Summary: A new study explores the underlying neural processes at play when embarking in short term task learning.
Source: TU Dresden.
A team of researchers at TU Dresden has examined the underlying neural processes associated with short term task learning in a current imaging study. The results of the study are published today in Nature Communications.
A collaborative team of researchers examined the neural processes responsible for the automatization of instruction-based tasks. Their research approach embraced the currently popular assumption that mental functions like memory or language emerge from specific patterns of communication within and between subnetworks of the brain.
Going beyond basic assumptions, researchers examined whether a rapid reorganization of communication patterns is possible, specifically during the rapid instruction-based automatization of novel tasks. Previous studies have mainly focused on long-term changes.
The results of this current study suggest that rapid instruction-based task automatization is facilitated by rapidly increasing communication between subnetworks associated with the transformation of visual information into motor responses. At the same time, this is accompanied by a release of network resources initially serving the controlled and attention-demanding implementation of the instructed task, while the so-called default mode network is increasingly decoupled from task-related networks.
Together, these findings suggest that rapid instruction-based task automatization is indeed reflected by a rapid system-level reorganization of network communications distributed across the entire brain.
Source: Holger Mohr – TU Dresden
Image Source: This NeuroscienceNews.com image is credited to Holger Mohr et al.
Original Research: Full open access research for “Integration and segregation of large-scale brain networks during short-term task automatization” by Holger Mohr, Uta Wolfensteller, Richard F. Betzel, Bratislav Mišić, Olaf Sporns, Jonas Richiardi & Hannes Ruge in Nature Communications. Published online November 3 2016 doi:10.1038/ncomms13217
[cbtabs][cbtab title=”MLA”]TU Dresden. “New Theory Debunks Idea That Math Abilities Are Inate.” NeuroscienceNews. NeuroscienceNews, 3 November 2016.
<https://neurosciencenews.com/short-term-learning-neural-networks-5422/>.[/cbtab][cbtab title=”APA”]TU Dresden. (2016, November 3). New Theory Debunks Idea That Math Abilities Are Inate. NeuroscienceNews.
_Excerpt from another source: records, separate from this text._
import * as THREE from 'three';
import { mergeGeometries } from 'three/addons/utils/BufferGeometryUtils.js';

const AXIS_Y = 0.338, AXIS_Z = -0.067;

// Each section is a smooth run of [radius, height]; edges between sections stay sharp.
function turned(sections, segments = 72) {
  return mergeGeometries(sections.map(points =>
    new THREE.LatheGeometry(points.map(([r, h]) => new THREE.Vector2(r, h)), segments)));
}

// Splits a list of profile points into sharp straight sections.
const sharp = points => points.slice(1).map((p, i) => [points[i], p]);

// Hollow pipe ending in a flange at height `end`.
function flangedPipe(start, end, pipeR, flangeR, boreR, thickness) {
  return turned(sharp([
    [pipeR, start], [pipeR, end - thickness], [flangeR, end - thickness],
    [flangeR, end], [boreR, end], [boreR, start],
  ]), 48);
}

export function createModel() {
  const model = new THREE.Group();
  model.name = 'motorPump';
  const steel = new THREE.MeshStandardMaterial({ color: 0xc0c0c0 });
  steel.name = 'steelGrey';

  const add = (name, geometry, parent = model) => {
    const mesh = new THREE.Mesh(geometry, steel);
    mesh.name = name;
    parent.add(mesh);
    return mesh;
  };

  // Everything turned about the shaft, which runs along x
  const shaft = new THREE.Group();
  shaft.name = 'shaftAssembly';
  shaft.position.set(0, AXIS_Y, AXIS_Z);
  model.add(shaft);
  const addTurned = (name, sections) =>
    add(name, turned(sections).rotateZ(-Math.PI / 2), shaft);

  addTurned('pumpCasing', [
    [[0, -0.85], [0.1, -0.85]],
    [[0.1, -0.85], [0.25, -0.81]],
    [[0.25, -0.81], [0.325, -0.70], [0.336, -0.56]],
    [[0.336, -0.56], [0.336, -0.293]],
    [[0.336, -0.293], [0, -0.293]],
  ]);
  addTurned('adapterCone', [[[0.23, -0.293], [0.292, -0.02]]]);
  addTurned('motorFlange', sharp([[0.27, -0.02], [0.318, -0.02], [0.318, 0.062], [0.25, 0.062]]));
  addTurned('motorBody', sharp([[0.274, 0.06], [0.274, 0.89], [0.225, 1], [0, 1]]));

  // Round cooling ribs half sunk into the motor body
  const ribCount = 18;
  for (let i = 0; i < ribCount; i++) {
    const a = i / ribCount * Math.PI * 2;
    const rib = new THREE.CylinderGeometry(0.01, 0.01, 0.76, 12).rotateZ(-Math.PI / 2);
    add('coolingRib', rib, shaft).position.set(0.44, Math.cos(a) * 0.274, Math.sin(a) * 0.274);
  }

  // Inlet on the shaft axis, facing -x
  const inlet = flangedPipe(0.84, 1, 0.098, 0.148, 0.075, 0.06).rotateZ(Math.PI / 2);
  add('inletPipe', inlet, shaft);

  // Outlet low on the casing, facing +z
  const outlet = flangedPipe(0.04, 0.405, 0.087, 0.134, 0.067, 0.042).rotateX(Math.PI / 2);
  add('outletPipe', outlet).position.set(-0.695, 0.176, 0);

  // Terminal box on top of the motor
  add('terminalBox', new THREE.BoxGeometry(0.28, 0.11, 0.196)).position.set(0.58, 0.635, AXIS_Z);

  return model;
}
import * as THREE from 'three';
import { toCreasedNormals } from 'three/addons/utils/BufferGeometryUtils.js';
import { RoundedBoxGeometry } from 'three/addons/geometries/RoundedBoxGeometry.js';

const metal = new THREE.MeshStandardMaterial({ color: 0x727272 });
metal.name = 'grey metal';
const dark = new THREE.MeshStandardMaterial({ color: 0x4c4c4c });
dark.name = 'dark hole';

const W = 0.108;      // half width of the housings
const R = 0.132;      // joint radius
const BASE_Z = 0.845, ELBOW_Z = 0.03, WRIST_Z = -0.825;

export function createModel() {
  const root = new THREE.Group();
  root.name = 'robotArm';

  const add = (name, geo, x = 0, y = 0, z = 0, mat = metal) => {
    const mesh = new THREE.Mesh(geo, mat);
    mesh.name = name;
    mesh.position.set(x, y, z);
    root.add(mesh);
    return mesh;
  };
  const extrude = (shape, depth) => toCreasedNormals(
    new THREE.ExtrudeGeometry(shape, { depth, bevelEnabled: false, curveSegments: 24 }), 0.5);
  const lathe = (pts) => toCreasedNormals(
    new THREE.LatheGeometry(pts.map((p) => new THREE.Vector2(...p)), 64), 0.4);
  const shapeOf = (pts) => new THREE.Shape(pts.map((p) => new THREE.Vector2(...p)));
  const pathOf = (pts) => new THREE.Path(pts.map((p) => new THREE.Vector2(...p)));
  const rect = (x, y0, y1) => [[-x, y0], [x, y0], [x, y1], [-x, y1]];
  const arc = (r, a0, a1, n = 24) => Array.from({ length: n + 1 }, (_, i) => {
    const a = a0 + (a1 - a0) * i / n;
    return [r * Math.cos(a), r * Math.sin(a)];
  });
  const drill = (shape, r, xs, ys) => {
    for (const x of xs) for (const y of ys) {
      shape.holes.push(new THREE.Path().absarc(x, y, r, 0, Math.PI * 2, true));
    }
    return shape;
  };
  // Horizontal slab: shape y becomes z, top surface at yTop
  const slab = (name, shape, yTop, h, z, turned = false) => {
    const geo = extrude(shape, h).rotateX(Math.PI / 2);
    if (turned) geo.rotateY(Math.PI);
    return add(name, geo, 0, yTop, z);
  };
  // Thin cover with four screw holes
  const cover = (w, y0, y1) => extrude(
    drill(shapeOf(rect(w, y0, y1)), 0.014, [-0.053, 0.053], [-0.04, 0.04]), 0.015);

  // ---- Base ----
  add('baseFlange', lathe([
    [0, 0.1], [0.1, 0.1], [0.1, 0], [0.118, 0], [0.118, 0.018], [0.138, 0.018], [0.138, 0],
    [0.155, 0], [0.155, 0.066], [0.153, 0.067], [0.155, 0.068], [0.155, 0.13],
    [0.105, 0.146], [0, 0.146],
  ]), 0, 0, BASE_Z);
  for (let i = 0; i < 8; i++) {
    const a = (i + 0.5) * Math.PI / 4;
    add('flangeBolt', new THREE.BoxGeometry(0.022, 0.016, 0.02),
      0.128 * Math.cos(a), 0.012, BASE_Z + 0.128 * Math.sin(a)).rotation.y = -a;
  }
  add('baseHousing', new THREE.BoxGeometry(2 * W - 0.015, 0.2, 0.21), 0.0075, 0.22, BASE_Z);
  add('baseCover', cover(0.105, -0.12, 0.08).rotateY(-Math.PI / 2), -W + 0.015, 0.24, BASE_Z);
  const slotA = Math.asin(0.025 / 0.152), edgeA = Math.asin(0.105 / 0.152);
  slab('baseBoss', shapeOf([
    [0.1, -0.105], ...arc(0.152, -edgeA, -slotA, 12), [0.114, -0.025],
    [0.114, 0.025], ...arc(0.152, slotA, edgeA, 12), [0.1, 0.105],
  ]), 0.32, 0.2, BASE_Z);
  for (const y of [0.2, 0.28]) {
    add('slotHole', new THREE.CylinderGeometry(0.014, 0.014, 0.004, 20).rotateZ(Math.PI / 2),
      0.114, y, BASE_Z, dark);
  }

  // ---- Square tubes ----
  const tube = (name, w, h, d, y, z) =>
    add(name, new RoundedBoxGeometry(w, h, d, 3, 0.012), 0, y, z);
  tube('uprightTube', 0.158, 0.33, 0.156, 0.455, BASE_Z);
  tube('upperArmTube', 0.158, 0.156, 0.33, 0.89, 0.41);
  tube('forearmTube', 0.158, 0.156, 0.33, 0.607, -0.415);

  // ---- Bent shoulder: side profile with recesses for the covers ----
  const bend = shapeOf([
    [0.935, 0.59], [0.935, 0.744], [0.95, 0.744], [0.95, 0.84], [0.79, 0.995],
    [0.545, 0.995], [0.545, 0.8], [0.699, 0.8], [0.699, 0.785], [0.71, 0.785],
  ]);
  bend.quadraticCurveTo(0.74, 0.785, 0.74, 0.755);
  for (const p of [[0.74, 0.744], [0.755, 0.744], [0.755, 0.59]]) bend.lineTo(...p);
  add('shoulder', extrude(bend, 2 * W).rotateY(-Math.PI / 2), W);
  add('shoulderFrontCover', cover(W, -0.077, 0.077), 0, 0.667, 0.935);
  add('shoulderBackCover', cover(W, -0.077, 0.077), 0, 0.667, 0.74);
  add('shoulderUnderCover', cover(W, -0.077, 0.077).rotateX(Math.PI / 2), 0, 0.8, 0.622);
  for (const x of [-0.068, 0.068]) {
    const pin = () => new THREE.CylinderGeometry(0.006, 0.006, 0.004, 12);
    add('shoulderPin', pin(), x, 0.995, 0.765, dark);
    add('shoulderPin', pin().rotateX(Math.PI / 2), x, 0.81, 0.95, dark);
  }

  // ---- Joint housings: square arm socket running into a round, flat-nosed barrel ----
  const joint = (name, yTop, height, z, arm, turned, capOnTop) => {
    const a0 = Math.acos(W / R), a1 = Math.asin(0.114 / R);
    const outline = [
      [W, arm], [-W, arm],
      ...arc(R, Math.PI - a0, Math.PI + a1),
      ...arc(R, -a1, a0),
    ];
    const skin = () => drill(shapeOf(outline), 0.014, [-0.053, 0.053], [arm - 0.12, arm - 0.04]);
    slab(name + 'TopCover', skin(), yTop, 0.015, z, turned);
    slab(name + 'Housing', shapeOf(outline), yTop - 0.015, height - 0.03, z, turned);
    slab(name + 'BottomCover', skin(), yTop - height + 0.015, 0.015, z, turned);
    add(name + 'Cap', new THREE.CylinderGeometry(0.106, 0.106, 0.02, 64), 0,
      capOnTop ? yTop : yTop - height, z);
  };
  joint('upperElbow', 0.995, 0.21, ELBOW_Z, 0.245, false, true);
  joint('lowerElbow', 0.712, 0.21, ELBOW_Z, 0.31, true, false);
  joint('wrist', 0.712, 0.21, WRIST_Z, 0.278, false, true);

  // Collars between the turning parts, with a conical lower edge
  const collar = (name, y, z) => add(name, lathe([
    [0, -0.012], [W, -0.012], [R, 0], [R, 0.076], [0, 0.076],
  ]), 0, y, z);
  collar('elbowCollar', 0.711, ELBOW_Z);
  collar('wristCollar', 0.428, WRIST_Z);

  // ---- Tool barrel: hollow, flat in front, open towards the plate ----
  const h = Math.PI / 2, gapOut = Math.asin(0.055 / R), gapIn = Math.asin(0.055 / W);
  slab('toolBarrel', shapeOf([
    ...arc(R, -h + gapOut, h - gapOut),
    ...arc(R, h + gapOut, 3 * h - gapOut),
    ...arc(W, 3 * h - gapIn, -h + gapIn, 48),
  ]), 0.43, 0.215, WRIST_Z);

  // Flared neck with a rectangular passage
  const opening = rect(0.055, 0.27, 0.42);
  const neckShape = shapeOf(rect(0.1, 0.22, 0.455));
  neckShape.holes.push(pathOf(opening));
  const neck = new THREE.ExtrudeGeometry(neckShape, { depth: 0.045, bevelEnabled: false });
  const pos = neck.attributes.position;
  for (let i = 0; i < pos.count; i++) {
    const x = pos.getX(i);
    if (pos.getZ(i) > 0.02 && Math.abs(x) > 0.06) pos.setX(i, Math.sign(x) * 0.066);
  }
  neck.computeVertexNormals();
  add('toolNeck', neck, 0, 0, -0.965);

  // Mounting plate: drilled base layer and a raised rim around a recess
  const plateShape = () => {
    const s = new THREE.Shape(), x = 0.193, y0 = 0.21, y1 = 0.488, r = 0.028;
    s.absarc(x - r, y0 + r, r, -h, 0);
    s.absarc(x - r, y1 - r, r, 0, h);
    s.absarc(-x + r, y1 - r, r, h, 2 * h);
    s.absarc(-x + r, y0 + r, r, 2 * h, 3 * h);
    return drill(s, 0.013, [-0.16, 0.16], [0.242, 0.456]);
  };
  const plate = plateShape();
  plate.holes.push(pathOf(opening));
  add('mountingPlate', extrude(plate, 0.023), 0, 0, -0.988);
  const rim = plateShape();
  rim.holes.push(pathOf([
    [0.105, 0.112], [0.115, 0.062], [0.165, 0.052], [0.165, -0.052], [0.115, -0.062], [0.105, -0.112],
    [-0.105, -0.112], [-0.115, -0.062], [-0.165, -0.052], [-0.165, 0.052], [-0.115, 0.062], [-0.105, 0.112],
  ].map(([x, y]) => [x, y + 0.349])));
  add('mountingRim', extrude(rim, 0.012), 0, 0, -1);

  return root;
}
Retrieved November 3, 2016 from https://neurosciencenews.com/short-term-learning-neural-networks-5422/[/cbtab][cbtab title=”Chicago”]TU Dresden. “New Theory Debunks Idea That Math Abilities Are Inate.” https://neurosciencenews.com/short-term-learning-neural-networks-5422/ (accessed November 3, 2016).[/cbtab][/cbtabs]
Integration and segregation of large-scale brain networks during short-term task automatization
The human brain is organized into large-scale functional networks that can flexibly reconfigure their connectivity patterns, supporting both rapid adaptive control and long-term learning processes. However, it has remained unclear how short-term network dynamics support the rapid transformation of instructions into fluent behaviour. Comparing fMRI data of a learning sample (N=70) with a control sample (N=67), we find that increasingly efficient task processing during short-term practice is associated with a reorganization of large-scale network interactions. Practice-related efficiency gains are facilitated by enhanced coupling between the cingulo-opercular network and the dorsal attention network. Simultaneously, short-term task automatization is accompanied by decreasing activation of the fronto-parietal network, indicating a release of high-level cognitive control, and a segregation of the default mode network from task-related networks. These findings suggest that short-term task automatization is enabled by the brain’s ability to rapidly reconfigure its large-scale network organization involving complementary integration and segregation processes.
“Integration and segregation of large-scale brain networks during short-term task automatization” by Holger Mohr, Uta Wolfensteller, Richard F. Betzel, Bratislav Mišić, Olaf Sporns, Jonas Richiardi & Hannes Ruge in Nature Communications. Published online November 3 2016 doi:10.1038/ncomms13217